→ **What needs to be done**:
Every line containing the string "faces" is to be copied from the records.

(Items listed in a dataset)
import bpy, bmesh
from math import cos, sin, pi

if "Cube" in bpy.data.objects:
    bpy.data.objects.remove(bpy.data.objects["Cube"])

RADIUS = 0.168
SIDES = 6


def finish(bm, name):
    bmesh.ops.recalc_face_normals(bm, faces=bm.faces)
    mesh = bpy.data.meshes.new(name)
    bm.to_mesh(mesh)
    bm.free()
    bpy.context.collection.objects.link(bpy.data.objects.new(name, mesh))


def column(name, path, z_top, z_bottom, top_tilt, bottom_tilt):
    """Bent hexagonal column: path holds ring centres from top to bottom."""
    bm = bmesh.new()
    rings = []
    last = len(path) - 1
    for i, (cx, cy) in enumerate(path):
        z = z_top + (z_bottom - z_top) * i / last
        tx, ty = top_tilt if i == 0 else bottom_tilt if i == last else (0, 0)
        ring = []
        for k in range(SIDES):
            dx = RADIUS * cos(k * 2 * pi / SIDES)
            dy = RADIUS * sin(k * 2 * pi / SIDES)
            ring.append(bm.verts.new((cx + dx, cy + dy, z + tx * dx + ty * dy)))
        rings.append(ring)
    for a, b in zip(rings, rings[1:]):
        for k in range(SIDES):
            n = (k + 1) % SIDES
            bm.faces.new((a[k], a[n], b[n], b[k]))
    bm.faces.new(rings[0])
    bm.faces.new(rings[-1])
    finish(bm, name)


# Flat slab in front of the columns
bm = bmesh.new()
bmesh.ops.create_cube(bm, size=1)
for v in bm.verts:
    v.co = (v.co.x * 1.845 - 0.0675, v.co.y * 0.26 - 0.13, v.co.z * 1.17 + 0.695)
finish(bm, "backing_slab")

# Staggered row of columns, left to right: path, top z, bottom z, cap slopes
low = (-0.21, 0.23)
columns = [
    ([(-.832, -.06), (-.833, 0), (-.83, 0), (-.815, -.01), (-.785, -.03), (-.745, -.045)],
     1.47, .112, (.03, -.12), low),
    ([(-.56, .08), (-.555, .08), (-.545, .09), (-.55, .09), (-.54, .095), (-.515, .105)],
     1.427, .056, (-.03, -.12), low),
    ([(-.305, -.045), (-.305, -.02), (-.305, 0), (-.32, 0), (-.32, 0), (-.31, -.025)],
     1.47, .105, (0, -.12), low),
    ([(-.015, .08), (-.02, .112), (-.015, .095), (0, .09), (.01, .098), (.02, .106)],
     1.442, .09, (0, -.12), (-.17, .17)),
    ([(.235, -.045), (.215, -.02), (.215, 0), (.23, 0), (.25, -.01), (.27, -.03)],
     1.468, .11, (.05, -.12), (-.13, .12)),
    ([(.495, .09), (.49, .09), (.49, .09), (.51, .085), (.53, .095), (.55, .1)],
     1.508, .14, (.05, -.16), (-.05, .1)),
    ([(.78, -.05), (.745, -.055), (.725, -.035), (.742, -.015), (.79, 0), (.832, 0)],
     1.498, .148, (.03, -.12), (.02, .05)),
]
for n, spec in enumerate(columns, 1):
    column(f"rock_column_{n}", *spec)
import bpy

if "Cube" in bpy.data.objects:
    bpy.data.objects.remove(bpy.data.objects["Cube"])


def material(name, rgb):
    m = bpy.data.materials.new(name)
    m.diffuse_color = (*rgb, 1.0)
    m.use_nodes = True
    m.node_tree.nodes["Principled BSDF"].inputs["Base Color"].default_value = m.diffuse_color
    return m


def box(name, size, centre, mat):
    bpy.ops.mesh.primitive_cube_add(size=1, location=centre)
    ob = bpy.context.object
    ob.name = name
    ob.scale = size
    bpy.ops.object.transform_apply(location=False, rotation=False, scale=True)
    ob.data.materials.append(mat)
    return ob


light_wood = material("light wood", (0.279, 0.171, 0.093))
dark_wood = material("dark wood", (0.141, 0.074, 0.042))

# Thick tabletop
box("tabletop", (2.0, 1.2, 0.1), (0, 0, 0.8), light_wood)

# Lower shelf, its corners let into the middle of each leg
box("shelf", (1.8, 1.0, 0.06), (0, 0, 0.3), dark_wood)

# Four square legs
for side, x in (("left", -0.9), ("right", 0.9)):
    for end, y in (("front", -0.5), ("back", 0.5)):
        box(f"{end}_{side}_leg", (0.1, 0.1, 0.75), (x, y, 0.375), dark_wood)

→ **Finished exercise**:
    bmesh.ops.recalc_face_normals(bm, faces=bm.faces)
            bm.faces.new((a[k], a[n], b[n], b[k]))
    bm.faces.new(rings[0])
    bm.faces.new(rings[-1])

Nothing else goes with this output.